⟨
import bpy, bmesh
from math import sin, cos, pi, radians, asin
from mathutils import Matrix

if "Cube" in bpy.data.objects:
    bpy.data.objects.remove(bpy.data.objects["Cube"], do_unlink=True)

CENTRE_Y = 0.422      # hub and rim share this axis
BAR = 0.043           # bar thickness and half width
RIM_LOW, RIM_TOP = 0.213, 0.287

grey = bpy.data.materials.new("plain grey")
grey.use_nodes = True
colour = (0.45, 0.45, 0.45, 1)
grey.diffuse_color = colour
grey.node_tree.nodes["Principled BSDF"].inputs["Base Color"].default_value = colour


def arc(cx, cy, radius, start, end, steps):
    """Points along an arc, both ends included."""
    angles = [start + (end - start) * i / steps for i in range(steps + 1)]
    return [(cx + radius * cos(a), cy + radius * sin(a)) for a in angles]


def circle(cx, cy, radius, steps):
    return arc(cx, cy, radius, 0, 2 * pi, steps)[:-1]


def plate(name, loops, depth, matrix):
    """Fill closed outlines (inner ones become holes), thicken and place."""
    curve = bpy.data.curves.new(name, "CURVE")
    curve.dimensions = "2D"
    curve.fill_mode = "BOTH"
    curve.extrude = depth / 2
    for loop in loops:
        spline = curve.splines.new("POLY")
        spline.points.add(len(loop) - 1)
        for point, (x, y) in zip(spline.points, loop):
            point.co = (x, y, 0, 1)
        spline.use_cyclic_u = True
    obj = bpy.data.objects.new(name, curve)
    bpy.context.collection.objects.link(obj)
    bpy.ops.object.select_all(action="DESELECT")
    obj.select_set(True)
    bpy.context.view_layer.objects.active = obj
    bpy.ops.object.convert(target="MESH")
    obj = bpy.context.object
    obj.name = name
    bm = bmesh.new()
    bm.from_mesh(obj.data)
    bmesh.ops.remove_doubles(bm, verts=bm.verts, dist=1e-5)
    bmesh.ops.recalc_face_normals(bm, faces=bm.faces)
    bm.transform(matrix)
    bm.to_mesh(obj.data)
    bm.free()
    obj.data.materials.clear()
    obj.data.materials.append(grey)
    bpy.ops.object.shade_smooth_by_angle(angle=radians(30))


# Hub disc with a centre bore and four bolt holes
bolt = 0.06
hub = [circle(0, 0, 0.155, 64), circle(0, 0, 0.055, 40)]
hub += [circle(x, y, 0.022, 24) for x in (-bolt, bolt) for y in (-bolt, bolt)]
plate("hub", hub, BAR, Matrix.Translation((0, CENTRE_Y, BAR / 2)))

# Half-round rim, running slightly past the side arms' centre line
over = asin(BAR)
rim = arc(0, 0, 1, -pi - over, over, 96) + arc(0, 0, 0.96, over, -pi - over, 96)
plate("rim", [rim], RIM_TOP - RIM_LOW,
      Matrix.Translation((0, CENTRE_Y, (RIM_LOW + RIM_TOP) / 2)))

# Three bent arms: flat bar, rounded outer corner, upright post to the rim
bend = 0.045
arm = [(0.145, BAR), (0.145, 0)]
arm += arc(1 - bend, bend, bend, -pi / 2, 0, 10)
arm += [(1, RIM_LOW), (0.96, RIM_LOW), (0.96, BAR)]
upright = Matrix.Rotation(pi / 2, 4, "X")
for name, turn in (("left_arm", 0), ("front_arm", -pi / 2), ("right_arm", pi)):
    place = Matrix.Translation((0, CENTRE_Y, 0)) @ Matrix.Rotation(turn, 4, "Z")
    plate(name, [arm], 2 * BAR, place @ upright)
⟩
◆ TASK TO COMPLETE ◆
Line by line, output the listing above without alteration.

◆ TASK OUTPUT ◆
import bpy, bmesh
from math import sin, cos, pi, radians, asin
from mathutils import Matrix

if "Cube" in bpy.data.objects:
    bpy.data.objects.remove(bpy.data.objects["Cube"], do_unlink=True)

CENTRE_Y = 0.422      # hub and rim share this axis
BAR = 0.043           # bar thickness and half width
RIM_LOW, RIM_TOP = 0.213, 0.287

grey = bpy.data.materials.new("plain grey")
grey.use_nodes = True
colour = (0.45, 0.45, 0.45, 1)
grey.diffuse_color = colour
grey.node_tree.nodes["Principled BSDF"].inputs["Base Color"].default_value = colour


def arc(cx, cy, radius, start, end, steps):
    """Points along an arc, both ends included."""
    angles = [start + (end - start) * i / steps for i in range(steps + 1)]
    return [(cx + radius * cos(a), cy + radius * sin(a)) for a in angles]


def circle(cx, cy, radius, steps):
    return arc(cx, cy, radius, 0, 2 * pi, steps)[:-1]


def plate(name, loops, depth, matrix):
    """Fill closed outlines (inner ones become holes), thicken and place."""
    curve = bpy.data.curves.new(name, "CURVE")
    curve.dimensions = "2D"
    curve.fill_mode = "BOTH"
    curve.extrude = depth / 2
    for loop in loops:
        spline = curve.splines.new("POLY")
        spline.points.add(len(loop) - 1)
        for point, (x, y) in zip(spline.points, loop):
            point.co = (x, y, 0, 1)
        spline.use_cyclic_u = True
    obj = bpy.data.objects.new(name, curve)
    bpy.context.collection.objects.link(obj)
    bpy.ops.object.select_all(action="DESELECT")
    obj.select_set(True)
    bpy.context.view_layer.objects.active = obj
    bpy.ops.object.convert(target="MESH")
    obj = bpy.context.object
    obj.name = name
    bm = bmesh.new()
    bm.from_mesh(obj.data)
    bmesh.ops.remove_doubles(bm, verts=bm.verts, dist=1e-5)
    bmesh.ops.recalc_face_normals(bm, faces=bm.faces)
    bm.transform(matrix)
    bm.to_mesh(obj.data)
    bm.free()
    obj.data.materials.clear()
    obj.data.materials.append(grey)
    bpy.ops.object.shade_smooth_by_angle(angle=radians(30))


# Hub disc with a centre bore and four bolt holes
bolt = 0.06
hub = [circle(0, 0, 0.155, 64), circle(0, 0, 0.055, 40)]
hub += [circle(x, y, 0.022, 24) for x in (-bolt, bolt) for y in (-bolt, bolt)]
plate("hub", hub, BAR, Matrix.Translation((0, CENTRE_Y, BAR / 2)))

# Half-round rim, running slightly past the side arms' centre line
over = asin(BAR)
rim = arc(0, 0, 1, -pi - over, over, 96) + arc(0, 0, 0.96, over, -pi - over, 96)
plate("rim", [rim], RIM_TOP - RIM_LOW,
      Matrix.Translation((0, CENTRE_Y, (RIM_LOW + RIM_TOP) / 2)))

# Three bent arms: flat bar, rounded outer corner, upright post to the rim
bend = 0.045
arm = [(0.145, BAR), (0.145, 0)]
arm += arc(1 - bend, bend, bend, -pi / 2, 0, 10)
arm += [(1, RIM_LOW), (0.96, RIM_LOW), (0.96, BAR)]
upright = Matrix.Rotation(pi / 2, 4, "X")
for name, turn in (("left_arm", 0), ("front_arm", -pi / 2), ("right_arm", pi)):
    place = Matrix.Translation((0, CENTRE_Y, 0)) @ Matrix.Rotation(turn, 4, "Z")
    plate(name, [arm], 2 * BAR, place @ upright)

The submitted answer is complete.